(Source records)
____________
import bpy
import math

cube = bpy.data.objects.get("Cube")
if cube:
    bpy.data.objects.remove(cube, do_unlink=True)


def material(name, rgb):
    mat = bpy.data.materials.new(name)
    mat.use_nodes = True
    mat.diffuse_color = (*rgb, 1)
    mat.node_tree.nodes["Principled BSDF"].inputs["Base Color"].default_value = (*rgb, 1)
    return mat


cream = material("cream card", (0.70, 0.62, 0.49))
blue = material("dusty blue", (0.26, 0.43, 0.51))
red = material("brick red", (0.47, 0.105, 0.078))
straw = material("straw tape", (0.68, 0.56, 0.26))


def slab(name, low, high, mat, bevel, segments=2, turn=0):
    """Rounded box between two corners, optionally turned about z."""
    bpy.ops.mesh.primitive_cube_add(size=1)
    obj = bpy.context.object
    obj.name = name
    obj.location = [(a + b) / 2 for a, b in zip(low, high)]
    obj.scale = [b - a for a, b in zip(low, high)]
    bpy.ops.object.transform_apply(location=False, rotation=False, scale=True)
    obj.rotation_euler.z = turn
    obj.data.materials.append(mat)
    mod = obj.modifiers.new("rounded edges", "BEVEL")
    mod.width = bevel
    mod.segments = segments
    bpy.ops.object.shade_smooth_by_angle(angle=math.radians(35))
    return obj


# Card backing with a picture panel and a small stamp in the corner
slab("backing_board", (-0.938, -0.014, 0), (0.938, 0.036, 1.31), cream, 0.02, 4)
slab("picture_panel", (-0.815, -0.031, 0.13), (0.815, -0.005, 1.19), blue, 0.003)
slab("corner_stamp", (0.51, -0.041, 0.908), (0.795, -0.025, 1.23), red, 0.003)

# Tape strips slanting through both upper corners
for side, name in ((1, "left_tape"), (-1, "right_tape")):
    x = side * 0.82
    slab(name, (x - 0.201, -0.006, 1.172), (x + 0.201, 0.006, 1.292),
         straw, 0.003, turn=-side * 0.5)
____________
■ Exercise instructions: Could you print, exactly and with nothing else, the lines from the one containing "obj.location = [(a" through the last line of the records above?

■ Expected output:
    obj.location = [(a + b) / 2 for a, b in zip(low, high)]
    obj.scale = [b - a for a, b in zip(low, high)]
    bpy.ops.object.transform_apply(location=False, rotation=False, scale=True)
    obj.rotation_euler.z = turn
    obj.data.materials.append(mat)
    mod = obj.modifiers.new("rounded edges", "BEVEL")
    mod.width = bevel
    mod.segments = segments
    bpy.ops.object.shade_smooth_by_angle(angle=math.radians(35))
    return obj


# Card backing with a picture panel and a small stamp in the corner
slab("backing_board", (-0.938, -0.014, 0), (0.938, 0.036, 1.31), cream, 0.02, 4)
slab("picture_panel", (-0.815, -0.031, 0.13), (0.815, -0.005, 1.19), blue, 0.003)
slab("corner_stamp", (0.51, -0.041, 0.908), (0.795, -0.025, 1.23), red, 0.003)

# Tape strips slanting through both upper corners
for side, name in ((1, "left_tape"), (-1, "right_tape")):
    x = side * 0.82
    slab(name, (x - 0.201, -0.006, 1.172), (x + 0.201, 0.006, 1.292),
         straw, 0.003, turn=-side * 0.5)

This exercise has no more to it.